The North Carolina Room staff joined with North Asheville Branch Library to begin our first community-drive history project based through a Buncombe County Library Branch. Classes were held at Pack Library to instruct interested volunteers on how to interview. To date, 43 oral interviews have been taken and all transcriptions of the interviews can be viewed as PDFs attached to each interviewee’s record.
Susan Jones Waldrup was interviewed by Pat Fitzpatrick on June 5, 2017 at the Log Cabin Motor Court at 330 Weaverville Road. Susan has managed the motor court for ten years. Her father was the manager of Babe Malloy’s Drive-In on Tunnel Road. Her uncle was Babe Malloy. She recalled the A&W Root Beer, the Curb, and Homer’s Gas Station on Merrimon Avenue, as well as the Arcadia Dairy on the corner of Maney and Merrimon.
During the first Scanning Day at North Branch Library, Cissy Dendy walked in with a bag full of family photographs. It took two more scanning sessions in the North Carolina Room for us to get everything scanned. Cissy lives in the same house where she grew up at 45 Madison Avenue between Charlotte, East Chestnut and Hillside Streets. This area was the home of many of Asheville’s prominent black residents. (See “The Heart of Chestnut Hill” by Cissy Dendy, MS363.001D.) Cissy’s collection is part of the North Asheville Community History Project but it was so large in volume that it was given its own special collection number, MS363.
A special part of the North Asheville Community Project was “Ask Your Elders Night.”
Although the North Asheville Community History Project “officially” ended, we are still interested in interviewing residents. Many, many people who were interviewed mentioned having photos in their attics. PLEASE give us a chance to scan and preserve them, thereby adding to the pictorial history of a community full of rich details.

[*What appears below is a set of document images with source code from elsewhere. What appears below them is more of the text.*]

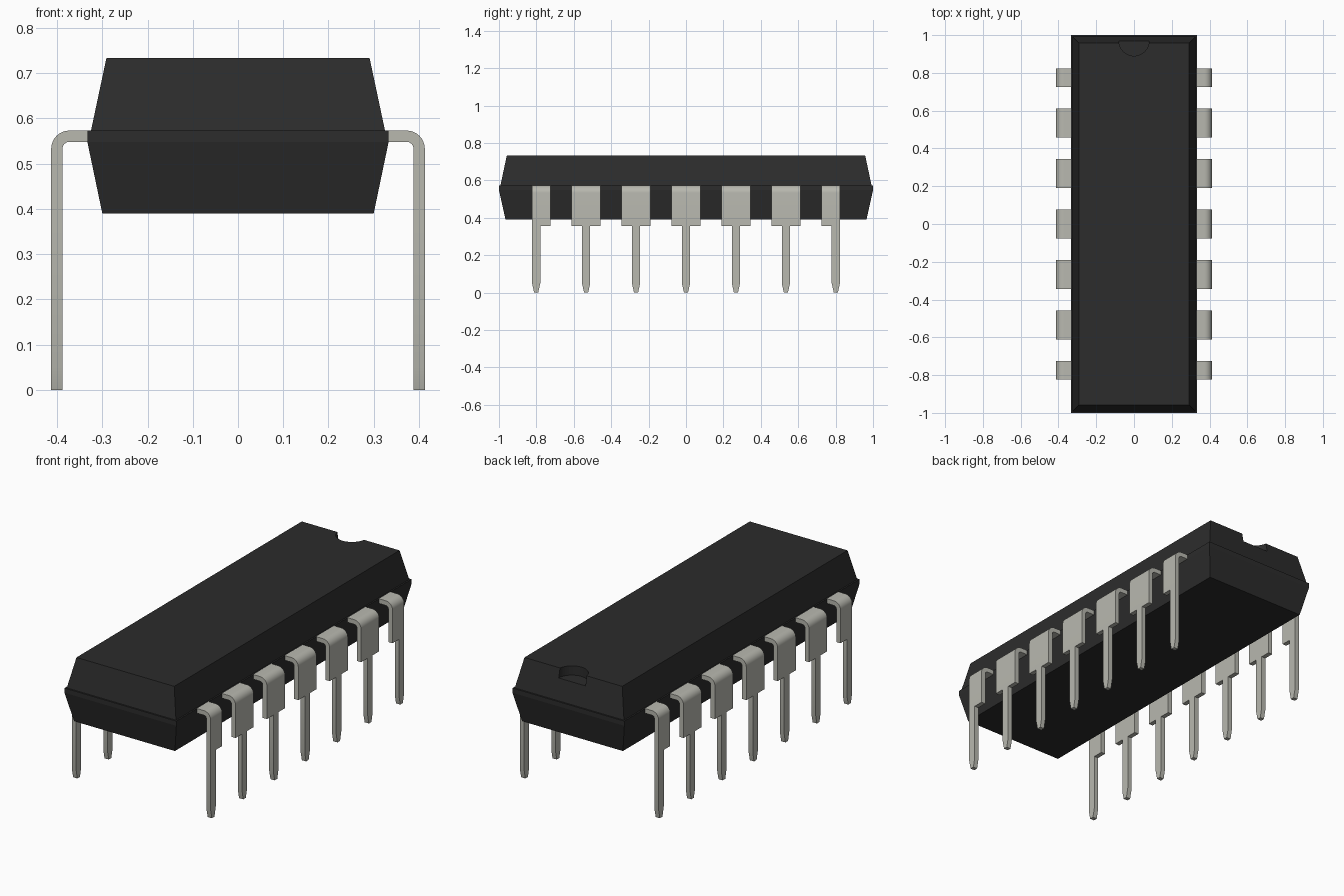
import bpy, bmesh, math

if "Cube" in bpy.data.objects:
    bpy.data.objects.remove(bpy.data.objects["Cube"])


def material(name, rgb):
    m = bpy.data.materials.new(name)
    m.diffuse_color = (*rgb, 1)
    m.use_nodes = True
    m.node_tree.nodes["Principled BSDF"].inputs["Base Color"].default_value = m.diffuse_color
    return m


def make_object(name, bm, mat):
    bmesh.ops.recalc_face_normals(bm, faces=bm.faces)
    me = bpy.data.meshes.new(name)
    bm.to_mesh(me)
    bm.free()
    me.materials.append(mat)
    ob = bpy.data.objects.new(name, me)
    bpy.context.collection.objects.link(ob)
    return ob


def loft(bm, rings, cap_start=True):
    """Join a series of closed rings of points into a capped tube."""
    vs = [[bm.verts.new(p) for p in r] for r in rings]
    n = len(vs[0])
    for a, b in zip(vs, vs[1:]):
        for i in range(n):
            j = (i + 1) % n
            bm.faces.new((a[i], a[j], b[j], b[i]))
    if cap_start:
        bm.faces.new(vs[0][::-1])
    bm.faces.new(vs[-1])


black = material("black_plastic", (0.025, 0.025, 0.025))
metal = material("tinned_metal", (0.48, 0.48, 0.43))

# Package body: tapered below and above a thin vertical parting band
sections = [(0.30, 0.965, 0.39), (0.333, 1.0, 0.548), (0.333, 1.0, 0.573),
            (0.325, 0.992, 0.573), (0.291, 0.958, 0.733)]
bm = bmesh.new()
loft(bm, [[(-x, -y, z), (x, -y, z), (x, y, z), (-x, y, z)] for x, y, z in sections])
body = make_object("body", bm, black)

# Round orientation notch cut in the back top edge
bpy.ops.mesh.primitive_cylinder_add(vertices=48, radius=0.08, depth=0.2,
                                    location=(0, 0.97, 0.683 + 0.1))
cutter = bpy.context.object
cutter.name = "notch_cutter"
cutter.data.materials.append(black)
cutter.hide_render = True
cutter.display_type = 'WIRE'
cut = body.modifiers.new("notch", 'BOOLEAN')
cut.operation = 'DIFFERENCE'
cut.solver = 'EXACT'
cut.object = cutter

# Pins: bent wide shoulder, then a narrow blade with a tapered tip
OUT, TOP, THICK, BEND = 0.413, 0.573, 0.025, 0.04
SHOULDER, NARROW, TIP = 0.077, 0.022, 0.011
PITCH = 0.267


def ring(outer, inner, lo, hi):
    return [(outer[0], lo, outer[1]), (outer[0], hi, outer[1]),
            (inner[0], hi, inner[1]), (inner[0], lo, inner[1])]


def straight(z, lo, hi):
    return ring((OUT, z), (OUT - THICK, z), lo, hi)


for i in range(7):
    y = (i - 3) * PITCH
    lo = y - (NARROW if i == 0 else SHOULDER)
    hi = y + (NARROW if i == 6 else SHOULDER)
    rings = [ring((0.332, TOP), (0.332, TOP - THICK), lo, hi)]
    cx, cz = OUT - BEND, TOP - BEND
    for k in range(9):
        a = math.radians(90 - 90 * k / 8)
        c, s = math.cos(a), math.sin(a)
        r = BEND - THICK
        rings.append(ring((cx + BEND * c, cz + BEND * s), (cx + r * c, cz + r * s), lo, hi))
    rings.append(straight(0.355, lo, hi))
    bm = bmesh.new()
    loft(bm, rings)
    loft(bm, [straight(z, y - w, y + w)
              for z, w in ((0.355, NARROW), (0.05, NARROW), (0.0, TIP))], cap_start=False)
    pin = make_object(f"pin_pair_{i + 1}", bm, metal)
    bpy.ops.object.select_all(action='DESELECT')
    pin.select_set(True)
    bpy.context.view_layer.objects.active = pin
    bpy.ops.object.shade_smooth_by_angle(angle=math.radians(20))
    mirror = pin.modifiers.new("both_sides", 'MIRROR')
    mirror.use_axis[0] = True
    mirror.use_mirror_merge = False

To tell the truth, Fairview residents beat North Asheville residents in getting the photos down out of the attics HANDS DOWN!